» **What to do**: Each entry below is to be copied out exactly and in full.

» **Given records**:

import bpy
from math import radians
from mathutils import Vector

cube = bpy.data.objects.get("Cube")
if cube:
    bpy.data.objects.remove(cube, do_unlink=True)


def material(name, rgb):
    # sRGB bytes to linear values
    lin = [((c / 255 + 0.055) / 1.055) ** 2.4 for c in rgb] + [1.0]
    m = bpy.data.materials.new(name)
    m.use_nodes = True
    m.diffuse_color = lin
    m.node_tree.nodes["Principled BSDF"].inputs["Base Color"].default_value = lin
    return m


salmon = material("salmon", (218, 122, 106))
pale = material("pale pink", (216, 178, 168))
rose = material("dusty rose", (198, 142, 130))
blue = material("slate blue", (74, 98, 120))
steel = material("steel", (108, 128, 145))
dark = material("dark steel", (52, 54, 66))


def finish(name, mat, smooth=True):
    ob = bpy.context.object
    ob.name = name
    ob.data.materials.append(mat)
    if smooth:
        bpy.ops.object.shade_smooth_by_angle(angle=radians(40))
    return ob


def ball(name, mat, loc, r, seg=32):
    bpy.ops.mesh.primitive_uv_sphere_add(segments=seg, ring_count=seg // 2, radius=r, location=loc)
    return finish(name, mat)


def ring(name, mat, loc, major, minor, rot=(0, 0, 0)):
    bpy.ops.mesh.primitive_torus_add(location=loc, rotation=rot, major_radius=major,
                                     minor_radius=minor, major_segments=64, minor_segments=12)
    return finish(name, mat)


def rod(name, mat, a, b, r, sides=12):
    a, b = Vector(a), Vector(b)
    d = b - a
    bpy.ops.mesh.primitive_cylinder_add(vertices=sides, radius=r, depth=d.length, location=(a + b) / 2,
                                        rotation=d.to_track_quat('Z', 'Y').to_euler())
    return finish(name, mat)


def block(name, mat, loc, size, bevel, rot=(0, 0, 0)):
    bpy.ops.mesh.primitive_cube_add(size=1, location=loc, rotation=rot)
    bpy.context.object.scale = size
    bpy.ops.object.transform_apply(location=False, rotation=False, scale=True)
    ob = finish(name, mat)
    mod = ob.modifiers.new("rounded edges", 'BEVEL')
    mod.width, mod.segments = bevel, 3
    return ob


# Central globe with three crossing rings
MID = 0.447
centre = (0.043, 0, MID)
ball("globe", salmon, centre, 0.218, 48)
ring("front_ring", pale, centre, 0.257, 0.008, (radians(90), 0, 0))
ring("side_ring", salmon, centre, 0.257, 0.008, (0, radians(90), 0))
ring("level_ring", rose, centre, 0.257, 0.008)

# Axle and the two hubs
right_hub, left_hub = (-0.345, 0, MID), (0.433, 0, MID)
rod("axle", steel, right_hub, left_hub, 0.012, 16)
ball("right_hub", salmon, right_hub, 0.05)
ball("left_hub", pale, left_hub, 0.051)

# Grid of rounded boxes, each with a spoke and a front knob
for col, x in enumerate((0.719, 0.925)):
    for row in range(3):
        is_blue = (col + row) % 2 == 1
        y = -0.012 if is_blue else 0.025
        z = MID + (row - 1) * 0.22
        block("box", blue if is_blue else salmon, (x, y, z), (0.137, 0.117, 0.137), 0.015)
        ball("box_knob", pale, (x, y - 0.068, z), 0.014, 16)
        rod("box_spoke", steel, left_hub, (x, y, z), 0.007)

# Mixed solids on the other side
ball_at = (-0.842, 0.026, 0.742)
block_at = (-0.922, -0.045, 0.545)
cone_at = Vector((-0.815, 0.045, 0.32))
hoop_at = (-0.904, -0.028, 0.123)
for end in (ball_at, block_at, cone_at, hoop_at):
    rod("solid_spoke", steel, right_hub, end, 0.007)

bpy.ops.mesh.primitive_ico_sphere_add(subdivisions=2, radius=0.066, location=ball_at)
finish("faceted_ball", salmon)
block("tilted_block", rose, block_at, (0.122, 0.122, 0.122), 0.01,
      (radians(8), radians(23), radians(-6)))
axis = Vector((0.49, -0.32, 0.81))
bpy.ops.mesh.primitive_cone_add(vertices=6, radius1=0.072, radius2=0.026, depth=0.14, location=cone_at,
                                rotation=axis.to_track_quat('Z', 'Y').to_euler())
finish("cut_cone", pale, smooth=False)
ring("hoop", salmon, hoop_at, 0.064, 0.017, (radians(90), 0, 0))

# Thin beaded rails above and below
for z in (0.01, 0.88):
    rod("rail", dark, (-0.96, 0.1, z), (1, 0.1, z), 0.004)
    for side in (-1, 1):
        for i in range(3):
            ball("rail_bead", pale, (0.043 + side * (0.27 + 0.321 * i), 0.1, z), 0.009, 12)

» **Result**:
import bpy
from math import radians
from mathutils import Vector

cube = bpy.data.objects.get("Cube")
if cube:
    bpy.data.objects.remove(cube, do_unlink=True)


def material(name, rgb):
    # sRGB bytes to linear values
    lin = [((c / 255 + 0.055) / 1.055) ** 2.4 for c in rgb] + [1.0]
    m = bpy.data.materials.new(name)
    m.use_nodes = True
    m.diffuse_color = lin
    m.node_tree.nodes["Principled BSDF"].inputs["Base Color"].default_value = lin
    return m


salmon = material("salmon", (218, 122, 106))
pale = material("pale pink", (216, 178, 168))
rose = material("dusty rose", (198, 142, 130))
blue = material("slate blue", (74, 98, 120))
steel = material("steel", (108, 128, 145))
dark = material("dark steel", (52, 54, 66))


def finish(name, mat, smooth=True):
    ob = bpy.context.object
    ob.name = name
    ob.data.materials.append(mat)
    if smooth:
        bpy.ops.object.shade_smooth_by_angle(angle=radians(40))
    return ob


def ball(name, mat, loc, r, seg=32):
    bpy.ops.mesh.primitive_uv_sphere_add(segments=seg, ring_count=seg // 2, radius=r, location=loc)
    return finish(name, mat)


def ring(name, mat, loc, major, minor, rot=(0, 0, 0)):
    bpy.ops.mesh.primitive_torus_add(location=loc, rotation=rot, major_radius=major,
                                     minor_radius=minor, major_segments=64, minor_segments=12)
    return finish(name, mat)


def rod(name, mat, a, b, r, sides=12):
    a, b = Vector(a), Vector(b)
    d = b - a
    bpy.ops.mesh.primitive_cylinder_add(vertices=sides, radius=r, depth=d.length, location=(a + b) / 2,
                                        rotation=d.to_track_quat('Z', 'Y').to_euler())
    return finish(name, mat)


def block(name, mat, loc, size, bevel, rot=(0, 0, 0)):
    bpy.ops.mesh.primitive_cube_add(size=1, location=loc, rotation=rot)
    bpy.context.object.scale = size
    bpy.ops.object.transform_apply(location=False, rotation=False, scale=True)
    ob = finish(name, mat)
    mod = ob.modifiers.new("rounded edges", 'BEVEL')
    mod.width, mod.segments = bevel, 3
    return ob


# Central globe with three crossing rings
MID = 0.447
centre = (0.043, 0, MID)
ball("globe", salmon, centre, 0.218, 48)
ring("front_ring", pale, centre, 0.257, 0.008, (radians(90), 0, 0))
ring("side_ring", salmon, centre, 0.257, 0.008, (0, radians(90), 0))
ring("level_ring", rose, centre, 0.257, 0.008)

# Axle and the two hubs
right_hub, left_hub = (-0.345, 0, MID), (0.433, 0, MID)
rod("axle", steel, right_hub, left_hub, 0.012, 16)
ball("right_hub", salmon, right_hub, 0.05)
ball("left_hub", pale, left_hub, 0.051)

# Grid of rounded boxes, each with a spoke and a front knob
for col, x in enumerate((0.719, 0.925)):
    for row in range(3):
        is_blue = (col + row) % 2 == 1
        y = -0.012 if is_blue else 0.025
        z = MID + (row - 1) * 0.22
        block("box", blue if is_blue else salmon, (x, y, z), (0.137, 0.117, 0.137), 0.015)
        ball("box_knob", pale, (x, y - 0.068, z), 0.014, 16)
        rod("box_spoke", steel, left_hub, (x, y, z), 0.007)

# Mixed solids on the other side
ball_at = (-0.842, 0.026, 0.742)
block_at = (-0.922, -0.045, 0.545)
cone_at = Vector((-0.815, 0.045, 0.32))
hoop_at = (-0.904, -0.028, 0.123)
for end in (ball_at, block_at, cone_at, hoop_at):
    rod("solid_spoke", steel, right_hub, end, 0.007)

bpy.ops.mesh.primitive_ico_sphere_add(subdivisions=2, radius=0.066, location=ball_at)
finish("faceted_ball", salmon)
block("tilted_block", rose, block_at, (0.122, 0.122, 0.122), 0.01,
      (radians(8), radians(23), radians(-6)))
axis = Vector((0.49, -0.32, 0.81))
bpy.ops.mesh.primitive_cone_add(vertices=6, radius1=0.072, radius2=0.026, depth=0.14, location=cone_at,
                                rotation=axis.to_track_quat('Z', 'Y').to_euler())
finish("cut_cone", pale, smooth=False)
ring("hoop", salmon, hoop_at, 0.064, 0.017, (radians(90), 0, 0))

# Thin beaded rails above and below
for z in (0.01, 0.88):
    rod("rail", dark, (-0.96, 0.1, z), (1, 0.1, z), 0.004)
    for side in (-1, 1):
        for i in range(3):
            ball("rail_bead", pale, (0.043 + side * (0.27 + 0.321 * i), 0.1, z), 0.009, 12)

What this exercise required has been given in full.